◆ TASK BRIEF
Gather, from the data below, each line in which the word "enumerate" occurs.

MATERIALS PROVIDED Block Start

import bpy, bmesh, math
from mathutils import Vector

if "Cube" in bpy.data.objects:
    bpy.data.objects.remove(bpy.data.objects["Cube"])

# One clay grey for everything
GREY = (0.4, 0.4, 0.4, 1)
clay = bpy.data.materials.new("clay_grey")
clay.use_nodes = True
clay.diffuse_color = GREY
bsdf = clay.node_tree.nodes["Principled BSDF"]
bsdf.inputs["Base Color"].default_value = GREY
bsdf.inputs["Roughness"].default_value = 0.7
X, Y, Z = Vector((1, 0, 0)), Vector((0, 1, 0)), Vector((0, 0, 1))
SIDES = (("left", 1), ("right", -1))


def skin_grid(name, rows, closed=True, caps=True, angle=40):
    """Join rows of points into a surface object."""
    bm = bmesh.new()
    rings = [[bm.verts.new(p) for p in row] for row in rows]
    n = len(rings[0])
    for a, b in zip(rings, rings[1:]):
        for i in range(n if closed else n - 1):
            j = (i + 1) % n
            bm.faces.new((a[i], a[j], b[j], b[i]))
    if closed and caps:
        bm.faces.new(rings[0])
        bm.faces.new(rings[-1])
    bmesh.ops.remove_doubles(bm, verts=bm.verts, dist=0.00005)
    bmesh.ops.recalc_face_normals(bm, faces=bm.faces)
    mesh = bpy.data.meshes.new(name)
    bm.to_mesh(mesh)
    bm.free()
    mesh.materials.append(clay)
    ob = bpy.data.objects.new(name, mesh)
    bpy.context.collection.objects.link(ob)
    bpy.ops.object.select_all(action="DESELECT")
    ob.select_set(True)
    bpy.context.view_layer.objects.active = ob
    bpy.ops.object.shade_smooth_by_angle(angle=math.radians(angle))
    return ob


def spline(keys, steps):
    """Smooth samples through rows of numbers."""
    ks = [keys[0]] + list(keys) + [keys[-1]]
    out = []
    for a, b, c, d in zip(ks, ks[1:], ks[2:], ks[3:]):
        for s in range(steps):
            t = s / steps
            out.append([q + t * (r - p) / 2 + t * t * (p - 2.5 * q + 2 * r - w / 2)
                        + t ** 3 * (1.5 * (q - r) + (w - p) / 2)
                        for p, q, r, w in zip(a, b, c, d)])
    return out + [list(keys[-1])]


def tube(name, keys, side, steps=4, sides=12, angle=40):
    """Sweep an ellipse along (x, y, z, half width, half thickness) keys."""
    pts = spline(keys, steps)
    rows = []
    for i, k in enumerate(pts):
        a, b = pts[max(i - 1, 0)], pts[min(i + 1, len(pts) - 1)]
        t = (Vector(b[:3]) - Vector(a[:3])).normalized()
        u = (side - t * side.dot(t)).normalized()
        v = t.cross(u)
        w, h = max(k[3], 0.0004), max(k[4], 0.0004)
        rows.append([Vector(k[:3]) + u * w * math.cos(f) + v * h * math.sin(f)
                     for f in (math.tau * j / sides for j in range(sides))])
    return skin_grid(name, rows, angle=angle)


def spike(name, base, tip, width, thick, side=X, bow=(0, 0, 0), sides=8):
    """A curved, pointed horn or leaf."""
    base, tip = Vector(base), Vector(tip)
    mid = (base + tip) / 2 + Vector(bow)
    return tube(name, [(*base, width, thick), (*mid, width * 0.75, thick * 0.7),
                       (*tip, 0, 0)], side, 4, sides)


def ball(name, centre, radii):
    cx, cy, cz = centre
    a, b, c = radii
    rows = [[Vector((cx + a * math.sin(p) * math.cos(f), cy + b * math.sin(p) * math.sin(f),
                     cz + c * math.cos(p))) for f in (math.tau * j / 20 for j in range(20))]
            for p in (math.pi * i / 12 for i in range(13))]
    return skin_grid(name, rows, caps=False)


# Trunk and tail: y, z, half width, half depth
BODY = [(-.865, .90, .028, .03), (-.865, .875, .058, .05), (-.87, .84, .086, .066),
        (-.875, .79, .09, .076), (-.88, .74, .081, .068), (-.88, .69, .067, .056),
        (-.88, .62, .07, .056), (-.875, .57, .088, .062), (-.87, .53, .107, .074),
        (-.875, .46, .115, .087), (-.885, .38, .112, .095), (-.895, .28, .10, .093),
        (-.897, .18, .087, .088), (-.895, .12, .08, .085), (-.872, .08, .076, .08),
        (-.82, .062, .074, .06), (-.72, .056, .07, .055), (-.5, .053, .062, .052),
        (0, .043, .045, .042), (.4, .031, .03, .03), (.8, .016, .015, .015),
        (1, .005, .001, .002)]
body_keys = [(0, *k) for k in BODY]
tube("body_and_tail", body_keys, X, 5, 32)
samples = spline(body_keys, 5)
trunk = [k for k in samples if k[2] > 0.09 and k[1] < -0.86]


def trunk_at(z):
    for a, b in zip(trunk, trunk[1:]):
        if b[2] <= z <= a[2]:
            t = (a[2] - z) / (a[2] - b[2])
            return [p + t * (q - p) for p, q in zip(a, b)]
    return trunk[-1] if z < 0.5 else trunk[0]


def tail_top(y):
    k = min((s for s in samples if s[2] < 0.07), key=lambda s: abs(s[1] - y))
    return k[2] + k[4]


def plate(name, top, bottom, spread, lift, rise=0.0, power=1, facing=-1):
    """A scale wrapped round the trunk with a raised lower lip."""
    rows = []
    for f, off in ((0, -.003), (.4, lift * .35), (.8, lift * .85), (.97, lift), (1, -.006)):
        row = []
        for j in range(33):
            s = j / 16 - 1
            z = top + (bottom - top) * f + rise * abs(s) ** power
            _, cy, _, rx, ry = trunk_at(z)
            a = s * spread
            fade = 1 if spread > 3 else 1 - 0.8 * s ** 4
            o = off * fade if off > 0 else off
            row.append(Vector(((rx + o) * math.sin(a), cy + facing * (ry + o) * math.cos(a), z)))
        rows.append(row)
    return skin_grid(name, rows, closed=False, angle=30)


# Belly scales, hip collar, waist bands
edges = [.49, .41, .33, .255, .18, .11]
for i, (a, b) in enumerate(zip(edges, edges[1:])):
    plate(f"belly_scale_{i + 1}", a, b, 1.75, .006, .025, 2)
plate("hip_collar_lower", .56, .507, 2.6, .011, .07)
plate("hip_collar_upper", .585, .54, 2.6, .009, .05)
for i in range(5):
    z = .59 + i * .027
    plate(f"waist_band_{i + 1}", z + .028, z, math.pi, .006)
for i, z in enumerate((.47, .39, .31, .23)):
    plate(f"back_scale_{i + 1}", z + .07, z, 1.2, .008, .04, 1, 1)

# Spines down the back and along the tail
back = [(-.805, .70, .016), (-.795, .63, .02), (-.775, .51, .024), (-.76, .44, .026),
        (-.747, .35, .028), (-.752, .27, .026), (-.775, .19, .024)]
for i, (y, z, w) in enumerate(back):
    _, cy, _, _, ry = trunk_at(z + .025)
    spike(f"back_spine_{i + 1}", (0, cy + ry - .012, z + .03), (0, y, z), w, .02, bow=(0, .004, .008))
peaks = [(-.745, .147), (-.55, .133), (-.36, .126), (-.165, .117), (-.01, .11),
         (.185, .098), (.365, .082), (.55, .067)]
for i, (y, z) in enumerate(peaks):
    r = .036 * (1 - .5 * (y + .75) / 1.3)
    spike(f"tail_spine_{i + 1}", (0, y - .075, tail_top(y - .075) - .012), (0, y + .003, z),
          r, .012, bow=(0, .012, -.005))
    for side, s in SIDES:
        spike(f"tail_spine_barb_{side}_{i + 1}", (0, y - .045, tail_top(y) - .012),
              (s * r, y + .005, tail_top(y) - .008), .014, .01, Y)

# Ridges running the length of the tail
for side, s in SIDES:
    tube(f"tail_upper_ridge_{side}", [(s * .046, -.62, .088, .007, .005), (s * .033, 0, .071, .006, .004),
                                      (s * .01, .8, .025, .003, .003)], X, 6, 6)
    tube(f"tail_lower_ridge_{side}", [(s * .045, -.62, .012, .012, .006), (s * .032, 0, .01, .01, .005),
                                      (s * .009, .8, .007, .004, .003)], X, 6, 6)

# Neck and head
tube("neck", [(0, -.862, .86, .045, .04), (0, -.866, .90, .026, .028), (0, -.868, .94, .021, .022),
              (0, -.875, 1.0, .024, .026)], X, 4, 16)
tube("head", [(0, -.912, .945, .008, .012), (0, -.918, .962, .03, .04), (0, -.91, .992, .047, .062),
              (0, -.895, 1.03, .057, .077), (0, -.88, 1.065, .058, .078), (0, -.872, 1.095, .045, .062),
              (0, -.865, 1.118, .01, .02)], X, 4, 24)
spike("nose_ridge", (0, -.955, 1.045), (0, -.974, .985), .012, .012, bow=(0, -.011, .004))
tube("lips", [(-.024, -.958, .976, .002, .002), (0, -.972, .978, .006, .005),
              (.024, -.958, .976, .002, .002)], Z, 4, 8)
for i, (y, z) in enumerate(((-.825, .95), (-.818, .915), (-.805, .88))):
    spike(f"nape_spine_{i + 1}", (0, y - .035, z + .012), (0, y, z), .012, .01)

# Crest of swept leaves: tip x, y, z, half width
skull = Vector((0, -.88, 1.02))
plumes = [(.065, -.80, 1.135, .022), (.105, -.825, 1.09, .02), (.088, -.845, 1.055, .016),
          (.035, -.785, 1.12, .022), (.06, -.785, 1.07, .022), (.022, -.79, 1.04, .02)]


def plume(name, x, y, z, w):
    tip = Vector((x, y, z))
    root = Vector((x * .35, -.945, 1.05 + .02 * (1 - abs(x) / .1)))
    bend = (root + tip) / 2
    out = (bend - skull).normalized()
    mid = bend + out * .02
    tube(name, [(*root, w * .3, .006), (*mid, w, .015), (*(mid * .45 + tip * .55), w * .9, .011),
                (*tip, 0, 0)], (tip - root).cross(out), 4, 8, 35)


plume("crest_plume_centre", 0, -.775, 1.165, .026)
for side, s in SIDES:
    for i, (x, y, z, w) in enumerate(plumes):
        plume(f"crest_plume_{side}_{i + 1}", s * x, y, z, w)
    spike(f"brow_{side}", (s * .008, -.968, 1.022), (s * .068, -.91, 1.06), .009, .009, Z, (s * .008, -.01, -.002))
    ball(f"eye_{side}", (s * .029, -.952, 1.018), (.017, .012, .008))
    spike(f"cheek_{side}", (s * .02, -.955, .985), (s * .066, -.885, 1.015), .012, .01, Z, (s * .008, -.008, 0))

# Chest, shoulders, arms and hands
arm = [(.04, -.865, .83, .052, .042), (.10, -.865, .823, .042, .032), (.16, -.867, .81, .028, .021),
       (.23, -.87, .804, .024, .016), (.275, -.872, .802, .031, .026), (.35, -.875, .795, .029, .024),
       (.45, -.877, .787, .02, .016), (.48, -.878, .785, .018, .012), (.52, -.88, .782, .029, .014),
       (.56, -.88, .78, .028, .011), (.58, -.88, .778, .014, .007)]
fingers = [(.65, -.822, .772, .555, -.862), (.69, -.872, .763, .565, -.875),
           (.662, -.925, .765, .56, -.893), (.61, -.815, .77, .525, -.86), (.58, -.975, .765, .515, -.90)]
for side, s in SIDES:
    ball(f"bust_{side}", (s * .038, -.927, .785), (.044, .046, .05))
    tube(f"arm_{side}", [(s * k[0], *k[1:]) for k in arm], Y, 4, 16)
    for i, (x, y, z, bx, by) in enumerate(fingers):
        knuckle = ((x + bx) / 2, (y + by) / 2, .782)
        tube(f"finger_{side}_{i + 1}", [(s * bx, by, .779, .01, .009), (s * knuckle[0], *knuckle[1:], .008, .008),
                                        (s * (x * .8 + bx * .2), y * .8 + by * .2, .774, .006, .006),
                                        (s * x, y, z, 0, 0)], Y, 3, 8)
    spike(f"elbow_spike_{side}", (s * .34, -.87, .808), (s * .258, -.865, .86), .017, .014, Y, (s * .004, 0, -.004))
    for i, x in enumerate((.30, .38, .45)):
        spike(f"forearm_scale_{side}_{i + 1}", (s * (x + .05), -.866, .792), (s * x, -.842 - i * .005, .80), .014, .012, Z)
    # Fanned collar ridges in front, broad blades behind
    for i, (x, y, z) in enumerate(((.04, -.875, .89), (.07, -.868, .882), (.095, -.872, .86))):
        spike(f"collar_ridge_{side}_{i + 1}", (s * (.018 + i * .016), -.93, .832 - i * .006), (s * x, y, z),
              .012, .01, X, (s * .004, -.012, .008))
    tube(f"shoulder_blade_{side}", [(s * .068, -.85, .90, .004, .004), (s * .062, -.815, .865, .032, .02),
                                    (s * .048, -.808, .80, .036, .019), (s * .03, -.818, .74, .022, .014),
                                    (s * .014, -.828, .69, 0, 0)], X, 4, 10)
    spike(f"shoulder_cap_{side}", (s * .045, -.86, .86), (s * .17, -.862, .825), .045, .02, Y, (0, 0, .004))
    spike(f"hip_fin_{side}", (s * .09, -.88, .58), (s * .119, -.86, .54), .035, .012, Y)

MATERIALS PROVIDED Block End

◆ RESPONSE
    for i, k in enumerate(pts):
for i, (a, b) in enumerate(zip(edges, edges[1:])):
for i, z in enumerate((.47, .39, .31, .23)):
for i, (y, z, w) in enumerate(back):
for i, (y, z) in enumerate(peaks):
for i, (y, z) in enumerate(((-.825, .95), (-.818, .915), (-.805, .88))):
    for i, (x, y, z, w) in enumerate(plumes):
    for i, (x, y, z, bx, by) in enumerate(fingers):
    for i, x in enumerate((.30, .38, .45)):
    for i, (x, y, z) in enumerate(((.04, -.875, .89), (.07, -.868, .882), (.095, -.872, .86))):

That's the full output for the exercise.